More than 100 years later, competitors and about 30,000 fans flock to Coney Island in Brooklyn every year to watch the spectacle and celebrate America's birthday, according to Major League Eating, which oversees professional eating contests. The contest is even broadcast live on ESPN.
NATIVE AMERICAN GROUPS CELEBRATE THEIR OWN HOLIDAYS AND HOLD CEREMONIES
Some Native Americans see the Fourth of July as a chance to hold ceremonies to celebrate their own traditions. According to the National Museum of the American Indian, a disproportionate number of tribal gatherings take place on July 4.
Some tribes — including the Kiowa of Oklahoma and the Lakota of South Dakota — celebrate on the Fourth because the date coincides with their Sun Dances, the most important ceremony for Plains Indians. From July 1 to 4, the Navajo Nation holds a fair and a rodeo to celebrate Independence Day, according to the Navajo Nation Fair website.
THREE PRESIDENTS HAVE DIED ON JULY 4 (AND ONE HAD AN INDEPENDENCE-DAY BIRTHDAY)
John Adams, Thomas Jefferson and James Monroe all died on July 4. Adams and Jefferson died the same day and year, in 1826 — exactly 50 years after Congress declared independence. Adams, the second president, is rumored to have whispered "Thomas Jefferson survives" just before dying, according to the White House. Little did he know that Jefferson had died a few hours earlier, 500 miles away in Virginia.
Calvin Coolidge is the only president to share a birthday with his country. Every year on the Fourth of July, Coolidge's hometown in Vermont holds a birthday celebration for the 30th president, which includes a march to his grave.
THE LIBERTY BELL HASN'T RUNG IN 171 YEARS
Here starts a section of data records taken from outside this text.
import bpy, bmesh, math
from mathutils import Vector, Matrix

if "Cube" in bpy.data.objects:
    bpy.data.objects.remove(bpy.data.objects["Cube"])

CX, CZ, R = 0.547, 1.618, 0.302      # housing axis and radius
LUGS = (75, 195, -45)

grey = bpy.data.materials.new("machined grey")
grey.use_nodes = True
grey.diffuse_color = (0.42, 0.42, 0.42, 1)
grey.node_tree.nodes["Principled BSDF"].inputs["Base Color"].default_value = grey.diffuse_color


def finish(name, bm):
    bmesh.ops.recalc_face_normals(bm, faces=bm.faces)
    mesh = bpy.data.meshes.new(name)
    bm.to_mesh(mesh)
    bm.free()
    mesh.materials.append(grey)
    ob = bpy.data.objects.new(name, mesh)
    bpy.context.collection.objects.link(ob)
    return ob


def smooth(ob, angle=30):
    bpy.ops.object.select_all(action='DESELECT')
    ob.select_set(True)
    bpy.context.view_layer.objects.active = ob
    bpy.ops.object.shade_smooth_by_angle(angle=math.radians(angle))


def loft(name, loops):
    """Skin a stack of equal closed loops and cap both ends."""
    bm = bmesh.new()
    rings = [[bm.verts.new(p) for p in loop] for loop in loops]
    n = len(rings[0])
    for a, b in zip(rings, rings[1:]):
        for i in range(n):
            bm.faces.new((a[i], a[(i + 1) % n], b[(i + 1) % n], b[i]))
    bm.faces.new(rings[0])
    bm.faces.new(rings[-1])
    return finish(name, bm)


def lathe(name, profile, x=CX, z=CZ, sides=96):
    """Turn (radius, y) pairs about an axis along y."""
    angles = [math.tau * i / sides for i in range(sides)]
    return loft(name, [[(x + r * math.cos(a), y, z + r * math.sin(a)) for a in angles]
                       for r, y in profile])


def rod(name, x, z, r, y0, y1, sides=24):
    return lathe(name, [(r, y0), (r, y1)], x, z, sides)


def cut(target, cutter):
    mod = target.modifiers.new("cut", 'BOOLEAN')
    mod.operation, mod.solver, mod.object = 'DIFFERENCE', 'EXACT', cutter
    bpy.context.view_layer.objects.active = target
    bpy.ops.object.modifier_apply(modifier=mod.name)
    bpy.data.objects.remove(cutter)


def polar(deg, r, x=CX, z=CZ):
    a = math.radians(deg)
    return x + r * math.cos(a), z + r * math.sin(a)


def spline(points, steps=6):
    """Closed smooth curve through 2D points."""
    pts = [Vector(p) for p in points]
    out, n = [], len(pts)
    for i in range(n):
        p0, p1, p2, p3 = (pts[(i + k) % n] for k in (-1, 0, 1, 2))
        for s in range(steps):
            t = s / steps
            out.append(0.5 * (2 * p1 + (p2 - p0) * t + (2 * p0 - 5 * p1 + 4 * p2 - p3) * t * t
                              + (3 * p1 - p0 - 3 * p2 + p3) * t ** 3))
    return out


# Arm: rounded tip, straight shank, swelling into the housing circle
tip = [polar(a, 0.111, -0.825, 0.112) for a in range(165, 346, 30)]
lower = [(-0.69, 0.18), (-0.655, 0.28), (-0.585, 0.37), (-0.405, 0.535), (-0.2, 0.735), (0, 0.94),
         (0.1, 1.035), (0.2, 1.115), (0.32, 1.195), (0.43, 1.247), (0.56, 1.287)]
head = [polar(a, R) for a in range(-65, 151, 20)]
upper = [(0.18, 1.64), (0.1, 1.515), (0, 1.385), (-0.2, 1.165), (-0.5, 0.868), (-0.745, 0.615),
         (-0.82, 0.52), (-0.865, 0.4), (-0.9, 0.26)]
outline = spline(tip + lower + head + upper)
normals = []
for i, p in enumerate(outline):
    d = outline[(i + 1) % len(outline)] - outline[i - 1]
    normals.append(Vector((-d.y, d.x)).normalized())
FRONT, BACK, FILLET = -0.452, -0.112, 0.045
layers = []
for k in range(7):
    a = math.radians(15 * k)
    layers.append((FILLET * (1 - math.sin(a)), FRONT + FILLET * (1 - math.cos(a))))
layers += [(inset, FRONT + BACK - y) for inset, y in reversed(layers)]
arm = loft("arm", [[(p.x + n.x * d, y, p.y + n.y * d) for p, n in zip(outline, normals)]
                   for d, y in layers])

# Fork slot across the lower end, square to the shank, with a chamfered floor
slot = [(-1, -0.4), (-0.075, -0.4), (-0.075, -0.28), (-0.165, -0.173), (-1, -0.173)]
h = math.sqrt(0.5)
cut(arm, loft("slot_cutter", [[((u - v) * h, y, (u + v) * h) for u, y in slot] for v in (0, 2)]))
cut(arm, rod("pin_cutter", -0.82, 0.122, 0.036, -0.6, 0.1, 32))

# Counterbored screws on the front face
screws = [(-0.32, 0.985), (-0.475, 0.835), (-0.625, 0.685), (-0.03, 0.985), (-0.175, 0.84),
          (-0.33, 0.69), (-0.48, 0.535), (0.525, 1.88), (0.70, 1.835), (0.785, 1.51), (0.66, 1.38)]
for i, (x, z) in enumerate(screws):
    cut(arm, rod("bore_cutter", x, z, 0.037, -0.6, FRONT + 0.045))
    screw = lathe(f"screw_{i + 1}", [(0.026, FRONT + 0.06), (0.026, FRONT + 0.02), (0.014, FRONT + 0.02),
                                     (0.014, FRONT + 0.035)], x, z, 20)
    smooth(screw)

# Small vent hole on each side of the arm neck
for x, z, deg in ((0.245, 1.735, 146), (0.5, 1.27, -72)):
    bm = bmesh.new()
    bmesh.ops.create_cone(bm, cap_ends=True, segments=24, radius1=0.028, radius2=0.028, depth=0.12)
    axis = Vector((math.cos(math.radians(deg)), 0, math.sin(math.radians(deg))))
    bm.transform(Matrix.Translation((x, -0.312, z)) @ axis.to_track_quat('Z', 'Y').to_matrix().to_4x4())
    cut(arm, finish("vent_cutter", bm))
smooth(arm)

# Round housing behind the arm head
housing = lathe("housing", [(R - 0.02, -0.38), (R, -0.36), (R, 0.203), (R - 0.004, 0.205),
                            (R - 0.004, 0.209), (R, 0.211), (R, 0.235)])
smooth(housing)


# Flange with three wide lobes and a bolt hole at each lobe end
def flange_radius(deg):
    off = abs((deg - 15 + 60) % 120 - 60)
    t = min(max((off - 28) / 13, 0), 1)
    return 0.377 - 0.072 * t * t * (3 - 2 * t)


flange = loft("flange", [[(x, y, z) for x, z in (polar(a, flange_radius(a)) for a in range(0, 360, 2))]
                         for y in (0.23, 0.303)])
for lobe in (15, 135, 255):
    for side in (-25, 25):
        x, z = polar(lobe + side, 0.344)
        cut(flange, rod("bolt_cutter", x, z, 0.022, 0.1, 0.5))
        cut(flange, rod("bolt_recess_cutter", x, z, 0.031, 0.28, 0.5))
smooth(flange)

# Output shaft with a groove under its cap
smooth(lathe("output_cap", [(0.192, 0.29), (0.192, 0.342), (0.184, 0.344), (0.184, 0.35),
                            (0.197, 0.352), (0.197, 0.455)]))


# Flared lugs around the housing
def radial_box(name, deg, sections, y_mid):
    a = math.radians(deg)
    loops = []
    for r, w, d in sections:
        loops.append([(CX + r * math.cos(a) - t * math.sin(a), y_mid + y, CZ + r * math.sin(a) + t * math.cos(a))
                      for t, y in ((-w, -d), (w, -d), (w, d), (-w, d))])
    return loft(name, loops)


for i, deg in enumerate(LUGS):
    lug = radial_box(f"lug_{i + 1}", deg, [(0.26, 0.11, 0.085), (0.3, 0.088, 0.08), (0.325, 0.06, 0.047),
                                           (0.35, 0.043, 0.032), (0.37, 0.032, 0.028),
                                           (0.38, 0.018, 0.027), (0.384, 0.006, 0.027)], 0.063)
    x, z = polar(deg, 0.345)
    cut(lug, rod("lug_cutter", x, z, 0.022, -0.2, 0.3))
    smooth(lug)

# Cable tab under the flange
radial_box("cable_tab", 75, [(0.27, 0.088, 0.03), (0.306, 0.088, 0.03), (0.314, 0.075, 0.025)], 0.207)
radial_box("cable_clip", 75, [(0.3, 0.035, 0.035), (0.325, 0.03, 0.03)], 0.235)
Instead of being rung, the Liberty Bell in Philadelphia is tapped 13 times every July 4 by descendants of the signers of the Declaration of Independence, according to Adam Duncan, a spokesman for the National Park Service.
The Liberty Bell last rang on Feb. 23, 1846, to celebrate George Washington's birthday, Duncan said. It hasn't been rung for the 171 years since then because of fears that it would worsen the crack.
THE UNITED STATES WILL GAIN 15,000 NEW CITIZENS THROUGH THE HOLIDAY WEEKEND
Across the country, more than 65 naturalization ceremonies will be extra patriotic as 15,000 people become U.S. citizens over the holiday weekend, according to U.S. Citizenship and Immigration Services. That's more than double the 7,000 citizens naturalized over the holiday last year, according to USCIS.
Ceremonies will be held at historically-significant places like George Washington's Mount Vernon home and the National World War II Museum in New Orleans. On Independence Day, naturalization ceremonies will be "enhanced" with speakers and musical performers, USCIS spokeswoman Marilu Cabrera said.
CORRECTION (July 4, 2017 7:50 a.m. ET) An earlier version of this article misstated the year when John Adams and Thomas Jefferson died. It was 1826, not 1829